Records from a data collection
╭──

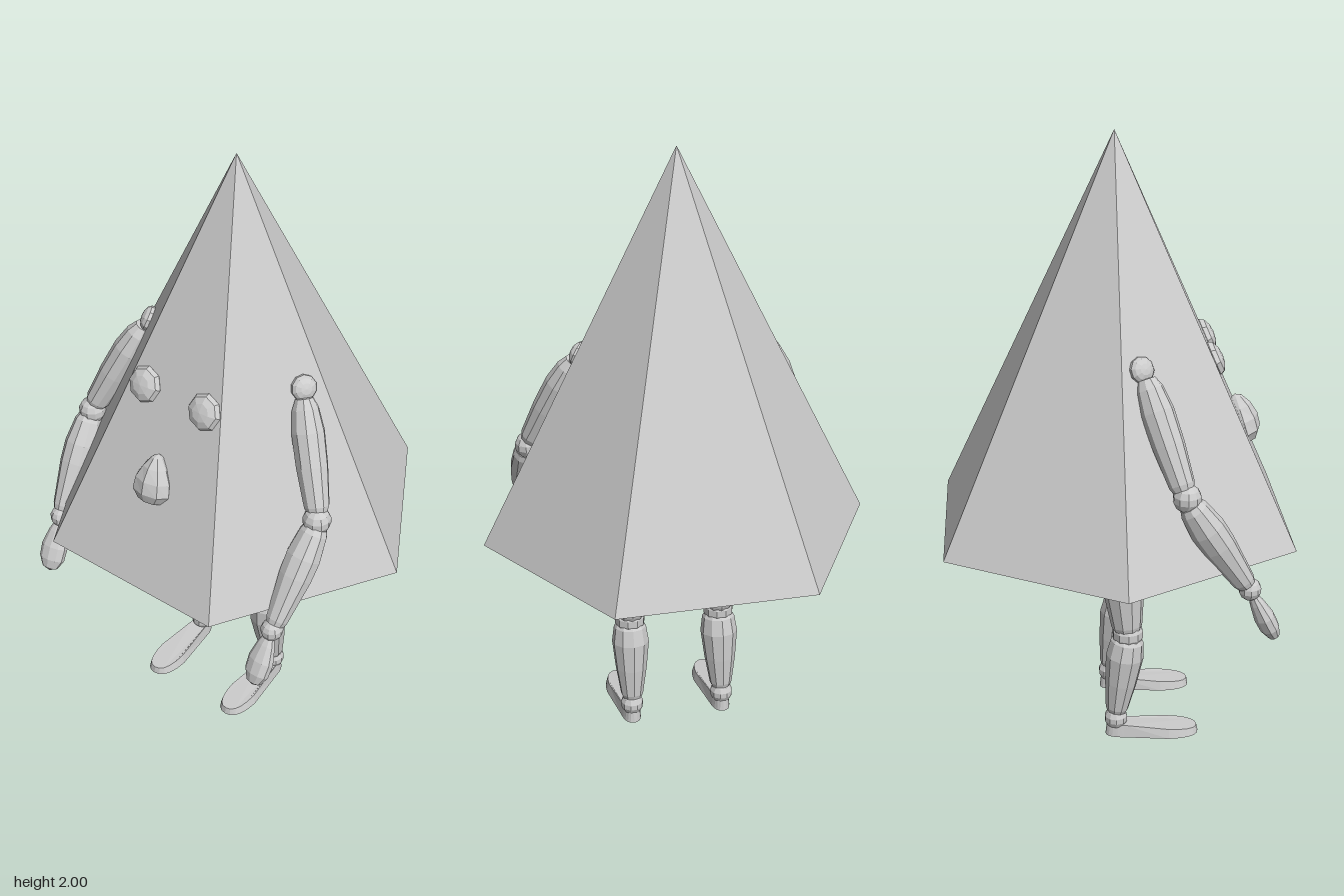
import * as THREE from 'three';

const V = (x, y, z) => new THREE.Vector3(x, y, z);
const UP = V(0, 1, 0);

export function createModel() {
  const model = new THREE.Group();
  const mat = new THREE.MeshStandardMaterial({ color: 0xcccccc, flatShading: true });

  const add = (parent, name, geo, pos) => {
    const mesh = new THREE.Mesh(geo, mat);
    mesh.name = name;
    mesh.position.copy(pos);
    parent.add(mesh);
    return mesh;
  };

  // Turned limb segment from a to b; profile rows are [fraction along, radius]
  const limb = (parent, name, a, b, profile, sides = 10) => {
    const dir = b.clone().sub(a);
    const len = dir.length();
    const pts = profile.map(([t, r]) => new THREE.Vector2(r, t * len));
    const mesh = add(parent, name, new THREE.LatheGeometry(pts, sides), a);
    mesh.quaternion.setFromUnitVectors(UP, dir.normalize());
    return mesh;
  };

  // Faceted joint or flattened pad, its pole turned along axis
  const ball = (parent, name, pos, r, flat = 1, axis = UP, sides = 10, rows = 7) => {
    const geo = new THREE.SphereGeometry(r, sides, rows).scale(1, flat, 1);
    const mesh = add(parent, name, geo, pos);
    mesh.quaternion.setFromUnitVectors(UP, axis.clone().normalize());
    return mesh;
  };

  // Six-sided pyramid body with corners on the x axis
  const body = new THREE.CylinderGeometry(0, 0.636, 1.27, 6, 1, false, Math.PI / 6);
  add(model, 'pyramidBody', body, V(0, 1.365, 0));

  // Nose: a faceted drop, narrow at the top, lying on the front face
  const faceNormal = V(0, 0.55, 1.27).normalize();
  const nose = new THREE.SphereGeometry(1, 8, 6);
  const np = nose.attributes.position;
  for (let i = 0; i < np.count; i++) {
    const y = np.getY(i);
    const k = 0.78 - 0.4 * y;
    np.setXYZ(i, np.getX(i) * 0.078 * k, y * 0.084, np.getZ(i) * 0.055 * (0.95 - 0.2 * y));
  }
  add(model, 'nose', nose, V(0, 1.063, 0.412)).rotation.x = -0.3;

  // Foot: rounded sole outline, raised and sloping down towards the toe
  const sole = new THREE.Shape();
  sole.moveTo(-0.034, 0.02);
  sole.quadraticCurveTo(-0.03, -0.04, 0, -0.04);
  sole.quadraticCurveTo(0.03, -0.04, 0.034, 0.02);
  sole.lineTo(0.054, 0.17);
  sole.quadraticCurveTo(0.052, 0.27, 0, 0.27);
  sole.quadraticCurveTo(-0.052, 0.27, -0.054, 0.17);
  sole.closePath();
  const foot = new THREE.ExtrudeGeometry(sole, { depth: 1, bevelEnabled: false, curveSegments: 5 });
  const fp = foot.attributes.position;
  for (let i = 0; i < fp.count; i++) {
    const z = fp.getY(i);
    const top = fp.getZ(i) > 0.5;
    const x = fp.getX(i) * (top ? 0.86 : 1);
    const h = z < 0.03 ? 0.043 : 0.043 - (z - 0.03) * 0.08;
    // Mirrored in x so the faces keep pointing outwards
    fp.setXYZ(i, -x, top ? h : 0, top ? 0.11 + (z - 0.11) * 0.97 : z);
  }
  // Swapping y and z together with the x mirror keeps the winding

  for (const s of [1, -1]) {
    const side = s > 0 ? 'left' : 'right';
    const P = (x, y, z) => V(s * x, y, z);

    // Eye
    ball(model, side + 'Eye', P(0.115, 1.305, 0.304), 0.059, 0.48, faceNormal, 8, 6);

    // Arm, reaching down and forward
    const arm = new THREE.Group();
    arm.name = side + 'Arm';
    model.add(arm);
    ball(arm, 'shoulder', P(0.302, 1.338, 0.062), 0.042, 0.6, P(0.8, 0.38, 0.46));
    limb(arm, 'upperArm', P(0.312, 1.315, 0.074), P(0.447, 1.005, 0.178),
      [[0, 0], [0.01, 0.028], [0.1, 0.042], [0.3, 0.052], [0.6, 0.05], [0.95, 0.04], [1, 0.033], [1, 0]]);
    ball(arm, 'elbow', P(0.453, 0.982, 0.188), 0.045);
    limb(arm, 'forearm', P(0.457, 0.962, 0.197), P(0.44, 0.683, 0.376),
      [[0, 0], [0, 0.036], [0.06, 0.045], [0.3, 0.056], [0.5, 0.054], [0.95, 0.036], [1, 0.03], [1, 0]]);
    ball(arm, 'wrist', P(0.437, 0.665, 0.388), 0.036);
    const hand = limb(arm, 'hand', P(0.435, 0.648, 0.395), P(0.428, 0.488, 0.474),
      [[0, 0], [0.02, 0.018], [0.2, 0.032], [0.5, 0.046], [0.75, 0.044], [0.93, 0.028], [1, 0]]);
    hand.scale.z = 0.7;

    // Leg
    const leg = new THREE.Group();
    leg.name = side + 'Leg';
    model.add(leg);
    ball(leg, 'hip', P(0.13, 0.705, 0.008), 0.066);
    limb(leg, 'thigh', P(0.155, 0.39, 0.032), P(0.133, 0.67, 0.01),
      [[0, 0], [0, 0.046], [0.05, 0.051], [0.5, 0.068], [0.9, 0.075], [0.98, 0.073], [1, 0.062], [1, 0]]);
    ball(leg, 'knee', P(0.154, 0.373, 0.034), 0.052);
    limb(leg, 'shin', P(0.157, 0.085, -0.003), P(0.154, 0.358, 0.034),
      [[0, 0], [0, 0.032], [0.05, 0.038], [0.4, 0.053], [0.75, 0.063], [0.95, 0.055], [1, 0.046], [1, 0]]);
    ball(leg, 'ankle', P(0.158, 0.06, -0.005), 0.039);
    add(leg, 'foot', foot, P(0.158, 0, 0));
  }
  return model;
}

╰──
╭──

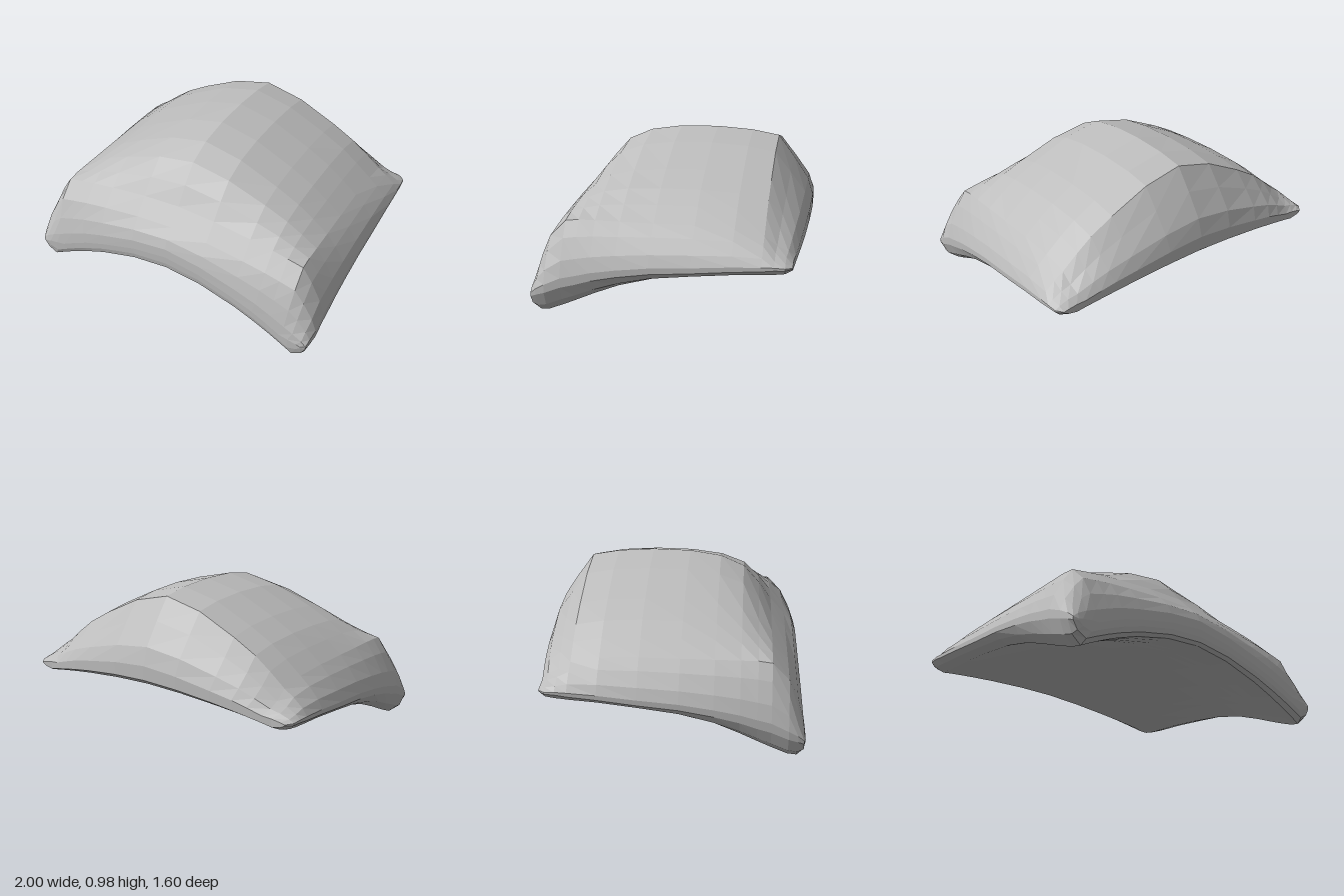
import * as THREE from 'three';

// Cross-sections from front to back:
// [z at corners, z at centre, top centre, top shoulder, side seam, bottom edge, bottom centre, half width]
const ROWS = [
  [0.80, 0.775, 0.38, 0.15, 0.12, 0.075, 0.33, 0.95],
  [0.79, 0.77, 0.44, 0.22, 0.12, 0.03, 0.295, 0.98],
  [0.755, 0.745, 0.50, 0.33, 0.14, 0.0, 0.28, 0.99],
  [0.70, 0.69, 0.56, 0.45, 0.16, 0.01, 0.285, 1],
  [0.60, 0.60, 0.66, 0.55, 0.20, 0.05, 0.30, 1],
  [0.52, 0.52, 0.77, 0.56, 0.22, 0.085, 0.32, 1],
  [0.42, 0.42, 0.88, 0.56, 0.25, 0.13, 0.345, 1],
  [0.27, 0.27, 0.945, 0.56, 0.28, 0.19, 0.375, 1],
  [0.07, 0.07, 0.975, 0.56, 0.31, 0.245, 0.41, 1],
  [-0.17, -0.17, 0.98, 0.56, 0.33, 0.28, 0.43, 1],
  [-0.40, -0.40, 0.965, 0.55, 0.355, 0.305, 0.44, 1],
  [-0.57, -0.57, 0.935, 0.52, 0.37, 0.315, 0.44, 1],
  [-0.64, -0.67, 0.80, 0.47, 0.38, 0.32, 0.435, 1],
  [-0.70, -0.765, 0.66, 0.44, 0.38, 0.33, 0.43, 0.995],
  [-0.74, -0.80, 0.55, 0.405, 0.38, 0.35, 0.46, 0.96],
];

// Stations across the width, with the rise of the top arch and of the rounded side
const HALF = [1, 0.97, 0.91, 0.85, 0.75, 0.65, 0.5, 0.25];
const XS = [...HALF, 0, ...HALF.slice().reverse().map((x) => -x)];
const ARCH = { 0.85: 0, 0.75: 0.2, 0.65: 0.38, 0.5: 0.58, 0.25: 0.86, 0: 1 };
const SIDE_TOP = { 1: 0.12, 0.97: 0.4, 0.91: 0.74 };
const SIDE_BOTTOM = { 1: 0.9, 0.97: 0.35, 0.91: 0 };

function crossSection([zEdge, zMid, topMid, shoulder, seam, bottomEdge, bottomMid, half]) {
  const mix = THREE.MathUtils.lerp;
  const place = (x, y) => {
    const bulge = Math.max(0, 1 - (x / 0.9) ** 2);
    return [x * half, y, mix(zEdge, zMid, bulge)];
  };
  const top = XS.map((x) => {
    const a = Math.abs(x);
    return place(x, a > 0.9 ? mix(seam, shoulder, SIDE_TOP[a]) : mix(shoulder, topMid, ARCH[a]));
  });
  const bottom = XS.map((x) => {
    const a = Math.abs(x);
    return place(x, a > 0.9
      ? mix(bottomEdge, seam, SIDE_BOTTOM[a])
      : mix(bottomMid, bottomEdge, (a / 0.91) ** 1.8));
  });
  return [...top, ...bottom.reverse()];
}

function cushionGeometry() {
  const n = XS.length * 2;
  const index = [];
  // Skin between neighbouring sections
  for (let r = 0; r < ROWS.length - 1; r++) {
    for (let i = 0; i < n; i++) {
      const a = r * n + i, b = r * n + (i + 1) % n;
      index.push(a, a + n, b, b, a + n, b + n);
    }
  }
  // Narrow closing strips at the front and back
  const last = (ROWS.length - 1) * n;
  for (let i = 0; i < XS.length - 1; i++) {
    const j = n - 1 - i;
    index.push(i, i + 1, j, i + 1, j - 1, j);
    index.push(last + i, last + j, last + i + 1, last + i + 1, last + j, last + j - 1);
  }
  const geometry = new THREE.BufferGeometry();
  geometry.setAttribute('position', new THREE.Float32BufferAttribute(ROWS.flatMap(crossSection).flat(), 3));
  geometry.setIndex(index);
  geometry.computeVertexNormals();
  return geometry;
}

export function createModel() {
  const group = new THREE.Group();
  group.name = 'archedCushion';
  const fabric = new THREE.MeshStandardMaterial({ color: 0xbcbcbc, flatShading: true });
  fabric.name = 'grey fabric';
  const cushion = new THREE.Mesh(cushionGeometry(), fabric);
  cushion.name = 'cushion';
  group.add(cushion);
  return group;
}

╰──
╭──

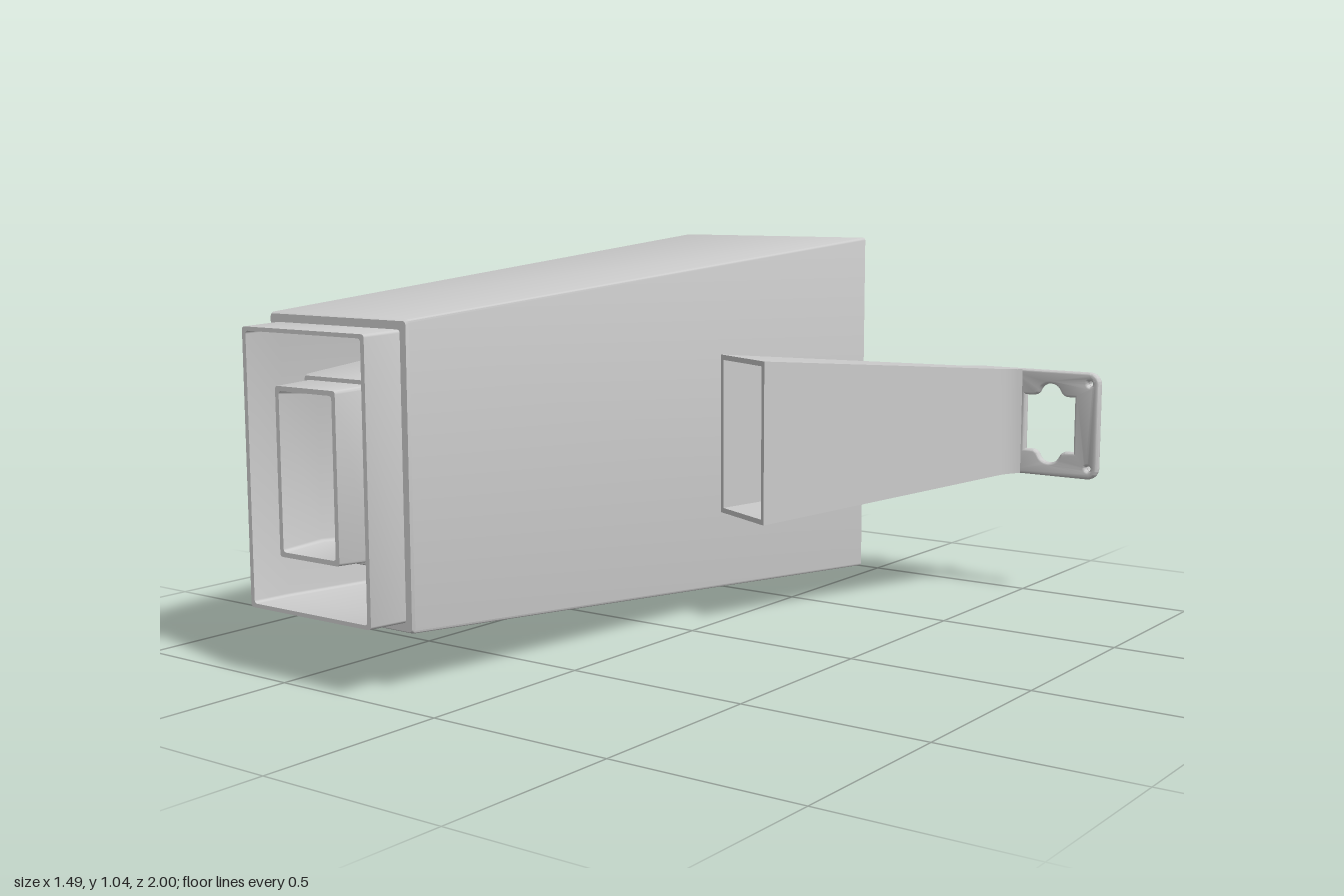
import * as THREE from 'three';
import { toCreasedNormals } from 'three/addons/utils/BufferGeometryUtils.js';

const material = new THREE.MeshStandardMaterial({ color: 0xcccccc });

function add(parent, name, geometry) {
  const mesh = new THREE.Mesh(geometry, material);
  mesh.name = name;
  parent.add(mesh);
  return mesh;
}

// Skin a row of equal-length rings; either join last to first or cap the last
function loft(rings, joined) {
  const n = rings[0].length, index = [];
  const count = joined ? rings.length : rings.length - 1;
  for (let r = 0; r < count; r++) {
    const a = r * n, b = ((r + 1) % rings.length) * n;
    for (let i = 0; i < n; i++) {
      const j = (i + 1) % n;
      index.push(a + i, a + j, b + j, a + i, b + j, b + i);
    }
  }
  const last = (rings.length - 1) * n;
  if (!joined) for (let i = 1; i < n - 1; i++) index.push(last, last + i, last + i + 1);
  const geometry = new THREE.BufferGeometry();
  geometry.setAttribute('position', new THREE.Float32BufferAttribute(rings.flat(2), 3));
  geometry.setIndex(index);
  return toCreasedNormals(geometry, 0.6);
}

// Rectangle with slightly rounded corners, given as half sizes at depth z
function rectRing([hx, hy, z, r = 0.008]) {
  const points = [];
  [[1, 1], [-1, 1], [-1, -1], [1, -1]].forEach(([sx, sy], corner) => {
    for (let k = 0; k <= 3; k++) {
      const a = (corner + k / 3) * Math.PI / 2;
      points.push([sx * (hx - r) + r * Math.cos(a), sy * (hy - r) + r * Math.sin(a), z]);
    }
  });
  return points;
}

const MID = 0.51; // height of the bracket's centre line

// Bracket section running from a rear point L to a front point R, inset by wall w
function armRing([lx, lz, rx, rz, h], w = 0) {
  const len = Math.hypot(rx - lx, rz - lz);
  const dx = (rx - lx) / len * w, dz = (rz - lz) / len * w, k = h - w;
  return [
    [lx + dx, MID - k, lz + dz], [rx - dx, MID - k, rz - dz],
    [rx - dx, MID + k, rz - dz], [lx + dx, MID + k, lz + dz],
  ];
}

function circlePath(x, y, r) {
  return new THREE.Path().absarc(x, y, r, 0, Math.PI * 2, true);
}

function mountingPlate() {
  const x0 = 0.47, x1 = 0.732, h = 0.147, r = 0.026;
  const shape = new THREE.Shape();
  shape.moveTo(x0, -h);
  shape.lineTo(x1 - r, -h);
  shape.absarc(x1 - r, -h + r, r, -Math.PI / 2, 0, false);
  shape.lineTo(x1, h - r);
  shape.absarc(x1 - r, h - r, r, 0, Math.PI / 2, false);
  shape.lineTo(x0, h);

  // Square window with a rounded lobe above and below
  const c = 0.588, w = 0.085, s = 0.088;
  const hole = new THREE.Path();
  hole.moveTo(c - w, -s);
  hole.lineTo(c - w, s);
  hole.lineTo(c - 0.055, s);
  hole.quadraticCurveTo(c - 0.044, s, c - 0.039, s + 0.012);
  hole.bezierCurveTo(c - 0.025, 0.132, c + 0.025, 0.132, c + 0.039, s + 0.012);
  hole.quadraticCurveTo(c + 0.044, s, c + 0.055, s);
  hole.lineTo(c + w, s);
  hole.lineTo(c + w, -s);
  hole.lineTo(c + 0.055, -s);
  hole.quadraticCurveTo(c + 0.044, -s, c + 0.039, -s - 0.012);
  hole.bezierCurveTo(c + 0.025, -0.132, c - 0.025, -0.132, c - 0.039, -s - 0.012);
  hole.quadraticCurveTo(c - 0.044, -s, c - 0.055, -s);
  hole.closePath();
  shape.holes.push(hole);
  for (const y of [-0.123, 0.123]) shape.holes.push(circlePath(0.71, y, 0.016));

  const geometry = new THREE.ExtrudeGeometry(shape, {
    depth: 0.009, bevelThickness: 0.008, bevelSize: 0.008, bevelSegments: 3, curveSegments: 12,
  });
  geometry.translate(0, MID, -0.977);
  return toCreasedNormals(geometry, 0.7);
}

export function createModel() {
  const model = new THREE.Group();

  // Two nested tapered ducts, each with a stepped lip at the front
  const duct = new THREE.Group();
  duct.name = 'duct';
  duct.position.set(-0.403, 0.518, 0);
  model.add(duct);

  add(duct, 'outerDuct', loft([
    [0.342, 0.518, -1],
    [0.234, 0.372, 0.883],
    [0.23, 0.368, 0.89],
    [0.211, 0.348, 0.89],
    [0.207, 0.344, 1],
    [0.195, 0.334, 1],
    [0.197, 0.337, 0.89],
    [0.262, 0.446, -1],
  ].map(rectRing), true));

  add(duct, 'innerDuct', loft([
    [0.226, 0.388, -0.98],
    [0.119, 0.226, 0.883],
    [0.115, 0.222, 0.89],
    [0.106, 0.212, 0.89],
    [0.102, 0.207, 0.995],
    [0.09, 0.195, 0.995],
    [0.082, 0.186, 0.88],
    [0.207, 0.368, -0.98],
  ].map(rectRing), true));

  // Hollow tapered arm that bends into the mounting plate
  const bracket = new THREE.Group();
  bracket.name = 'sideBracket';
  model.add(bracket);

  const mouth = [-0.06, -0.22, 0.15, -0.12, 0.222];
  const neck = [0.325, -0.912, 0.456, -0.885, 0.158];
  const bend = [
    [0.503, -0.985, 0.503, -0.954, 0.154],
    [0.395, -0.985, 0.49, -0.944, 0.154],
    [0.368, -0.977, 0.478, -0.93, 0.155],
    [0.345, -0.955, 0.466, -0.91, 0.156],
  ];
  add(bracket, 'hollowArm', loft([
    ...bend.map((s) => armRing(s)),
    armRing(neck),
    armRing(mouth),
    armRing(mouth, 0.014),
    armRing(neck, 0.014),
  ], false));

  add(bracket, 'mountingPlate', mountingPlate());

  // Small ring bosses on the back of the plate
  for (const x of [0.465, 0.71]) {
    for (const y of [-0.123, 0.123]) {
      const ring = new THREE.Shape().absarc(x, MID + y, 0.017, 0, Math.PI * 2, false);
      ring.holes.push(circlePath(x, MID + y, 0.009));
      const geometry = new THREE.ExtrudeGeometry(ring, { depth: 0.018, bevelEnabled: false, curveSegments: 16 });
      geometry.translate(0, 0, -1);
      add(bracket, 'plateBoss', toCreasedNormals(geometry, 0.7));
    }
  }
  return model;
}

╰──

What this task involves
Each line of the data that holds "circlePath" should be copied.

Output of the task
function circlePath(x, y, r) {
  for (const y of [-0.123, 0.123]) shape.holes.push(circlePath(0.71, y, 0.016));
      ring.holes.push(circlePath(x, MID + y, 0.009));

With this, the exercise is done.